Which lines below contain "blend"? Pull them out.

____ INPUT DATA

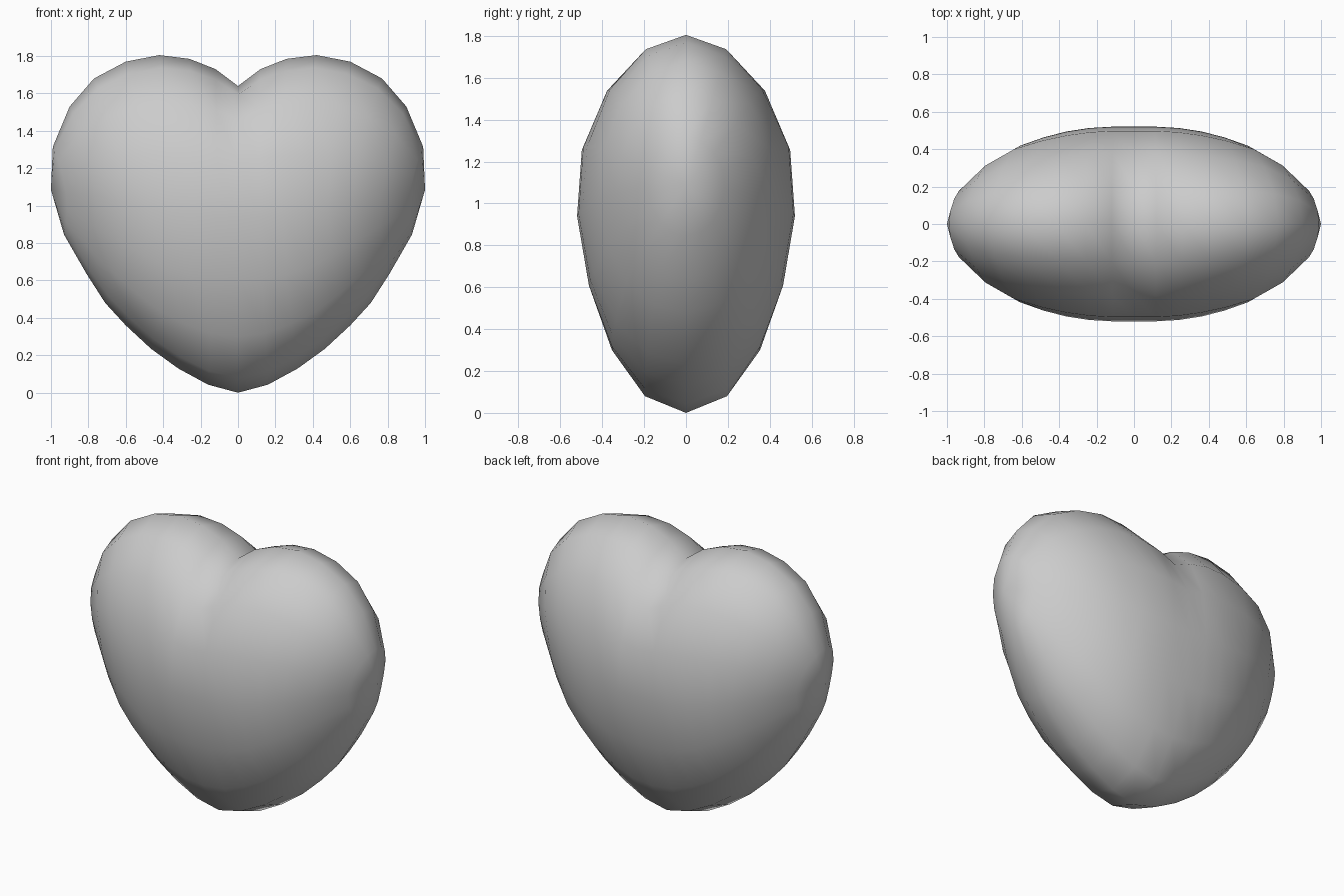
import bpy, bmesh, math

cube = bpy.data.objects.get("Cube")
if cube:
    bpy.data.objects.remove(cube, do_unlink=True)

grey = bpy.data.materials.new("light_grey")
grey.use_nodes = True
colour = (0.6, 0.6, 0.6, 1)
grey.diffuse_color = colour
grey.node_tree.nodes["Principled BSDF"].inputs["Base Color"].default_value = colour

# Cross-section rings from the side tip to the middle:
# top x, top z, bottom x, bottom z, side x, side z, half depth
RINGS = [
    (0.99, 1.315, 0.93, 0.845, 0.92, 1.07, 0.18),
    (0.90, 1.53, 0.81, 0.636, 0.765, 1.05, 0.32),
    (0.77, 1.68, 0.71, 0.48, 0.61, 1.02, 0.41),
    (0.60, 1.77, 0.60, 0.36, 0.48, 0.99, 0.455),
    (0.42, 1.805, 0.465, 0.235, 0.36, 0.96, 0.485),
    (0.26, 1.785, 0.32, 0.13, 0.24, 0.95, 0.503),
    (0.12, 1.73, 0.16, 0.043, 0.12, 0.94, 0.51),
    (0.0, 1.64, 0.0, 0.0, 0.0, 0.94, 0.51),
]
SEGMENTS = 16


def blend(top, side, bottom, c):
    """Pass smoothly through the top, side and bottom of a ring."""
    return side + c * (top - bottom) / 2 + c * c * ((top + bottom) / 2 - side)


def add_ring(bm, ring, sign):
    tx, tz, bx, bz, sx, sz, depth = ring
    verts = []
    for i in range(SEGMENTS):
        a = math.tau * i / SEGMENTS
        c = math.cos(a)
        fullness = 1.02 + 0.11 * c * (1 - c * c)
        verts.append(bm.verts.new((sign * blend(tx, sx, bx, c),
                                   depth * fullness * math.sin(a),
                                   blend(tz, sz, bz, c))))
    return verts


# Skin the rings from tip to tip
bm = bmesh.new()
loops = [add_ring(bm, r, 1) for r in RINGS]
loops += [add_ring(bm, r, -1) for r in reversed(RINGS[:-1])]
for first, second in zip(loops, loops[1:]):
    for i in range(SEGMENTS):
        j = (i + 1) % SEGMENTS
        bm.faces.new((first[i], first[j], second[j], second[i]))

# Close both side tips
for x, loop in ((1, loops[0]), (-1, loops[-1])):
    tip = bm.verts.new((x, 0, 1.085))
    for i in range(SEGMENTS):
        bm.faces.new((tip, loop[i], loop[(i + 1) % SEGMENTS]))
bmesh.ops.recalc_face_normals(bm, faces=bm.faces)
for face in bm.faces:
    face.smooth = True

mesh = bpy.data.meshes.new("heart")
bm.to_mesh(mesh)
bm.free()
mesh.materials.append(grey)
heart = bpy.data.objects.new("heart", mesh)
bpy.context.collection.objects.link(heart)
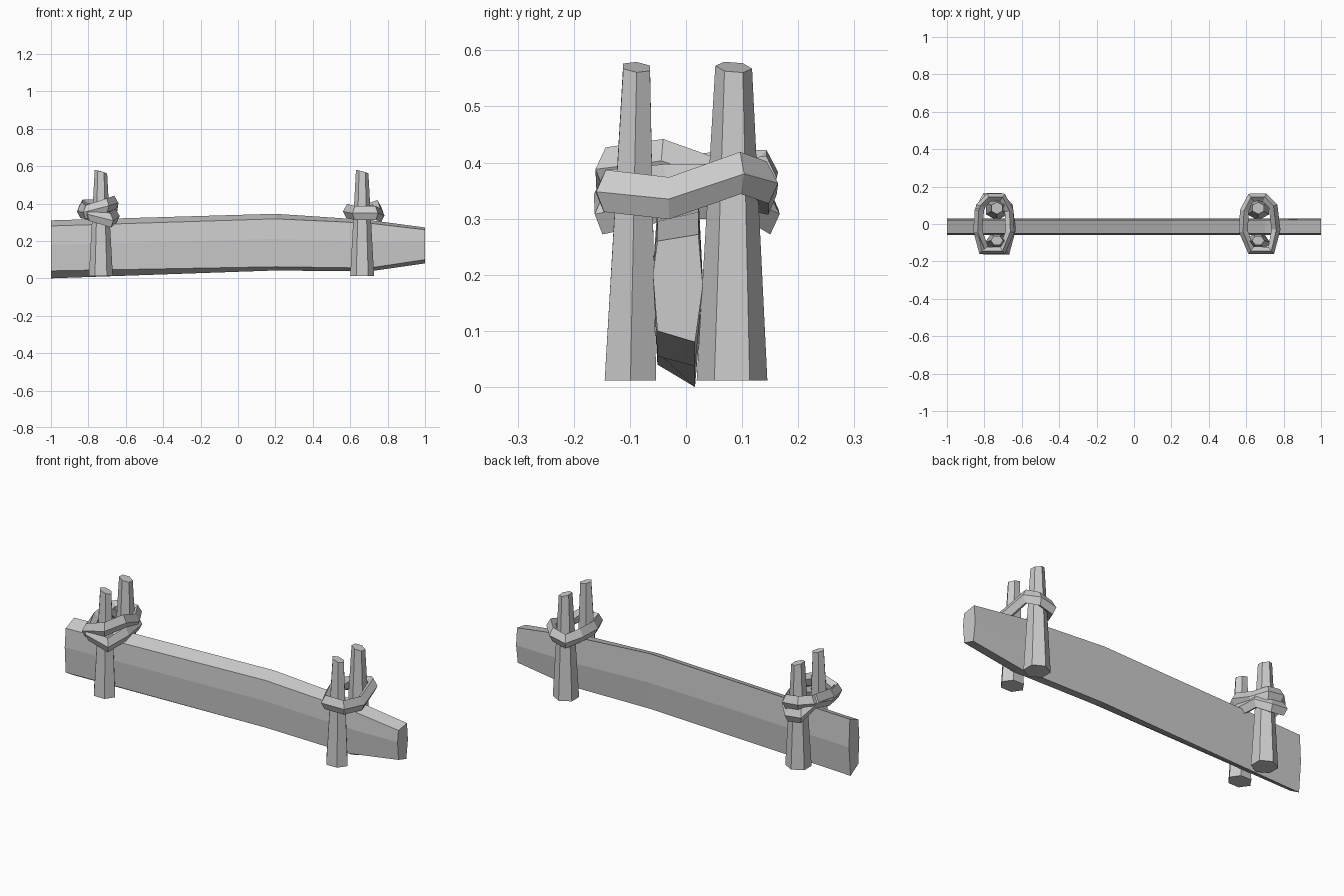
import bpy, bmesh, math
from mathutils import Vector

if "Cube" in bpy.data.objects:
    bpy.data.objects.remove(bpy.data.objects["Cube"])


def loft(name, rings, closed=False):
    """Flat-shaded skin through equal-sized rings; ends capped unless closed."""
    bm = bmesh.new()
    vs = [[bm.verts.new(p) for p in r] for r in rings]
    n, m = len(rings[0]), len(rings)
    for i in range(m if closed else m - 1):
        a, b = vs[i], vs[(i + 1) % m]
        for j in range(n):
            k = (j + 1) % n
            bm.faces.new((a[j], a[k], b[k], b[j]))
    if not closed:
        bm.faces.new(vs[0])
        bm.faces.new(vs[-1])
    bmesh.ops.recalc_face_normals(bm, faces=bm.faces)
    me = bpy.data.meshes.new(name)
    bm.to_mesh(me)
    bm.free()
    ob = bpy.data.objects.new(name, me)
    bpy.context.collection.objects.link(ob)
    return ob


# plank: x, front bottom, front top, back bottom, back top heights
def plank_section(x, fb, ft, bb, bt):
    mid = (fb + ft) / 2 + 0.02
    return [(x, -0.051, fb), (x, -0.059, mid), (x, -0.051, ft),
            (x, 0.022, bt), (x, 0.03, mid - 0.02), (x, 0.016, bb)]


loft("plank", [plank_section(*s) for s in (
    (-1.0, 0.04, 0.28, 0.0, 0.31),
    (0.2, 0.062, 0.318, 0.042, 0.345),
    (0.7, 0.055, 0.295, 0.037, 0.312),
    (1.0, 0.10, 0.26, 0.08, 0.272))])


# stakes: tapered six-sided posts with slanted tops
def stake(name, x, y, turn, rx, ry, top_y):
    rings = []
    for z, s, cy in ((0.012, 1.0, y), (0.57, 0.52, top_y)):
        ring = []
        for i in range(6):
            a = math.radians(60 * i + turn)
            px, py = rx * s * math.cos(a), ry * s * math.sin(a)
            slant = -0.28 * px - 0.08 * py if z > 0.5 else 0
            ring.append((x + px, cy + py, z + slant))
        rings.append(ring)
    return loft(name, rings)


for side, x in (("left", -0.733), ("right", 0.664)):
    stake(side + "_front_stake", x, -0.099, 0, 0.064, 0.053, -0.088)
    stake(side + "_back_stake", x, 0.082, 30, 0.066, 0.063, 0.085)


# rope ties: eight-cornered loops with a wedge-shaped section
PLAN = [(0.085, -0.03), (0.07, 0.095), (0.025, 0.14), (-0.045, 0.14),
        (-0.08, 0.07), (-0.085, -0.04), (-0.045, -0.14), (0.06, -0.14)]


def rope(name, cx, heights, flip=1, scale=1.0):
    pts = [Vector((cx + flip * x * scale, y * scale, z))
           for (x, y), z in zip(PLAN, heights)]
    rings = []
    for i, p in enumerate(pts):
        t = (pts[(i + 1) % 8] - pts[i - 1]).normalized()
        out = t.cross(Vector((0, 0, 1))).normalized() * flip
        up = Vector((0, 0, 1))
        rings.append([p + out * a + up * b for a, b in
                      ((0.026, -0.002), (0.004, 0.037), (-0.022, 0.014),
                       (-0.016, -0.024), (0.008, -0.038))])
    return loft(name, rings, closed=True)


rope("right_rope", 0.672,
     (0.337, 0.382, 0.365, 0.345, 0.36, 0.36, 0.35, 0.35))
rope("left_upper_rope", -0.75,
     (0.36, 0.385, 0.385, 0.375, 0.365, 0.405, 0.39, 0.355), -1)
rope("left_lower_rope", -0.745,
     (0.335, 0.34, 0.31, 0.32, 0.385, 0.37, 0.345, 0.31), 1, 1.02)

________

### [SOLUTION TO THE PROBLEM]
def blend(top, side, bottom, c):
        verts.append(bm.verts.new((sign * blend(tx, sx, bx, c),
                                   blend(tz, sz, bz, c))))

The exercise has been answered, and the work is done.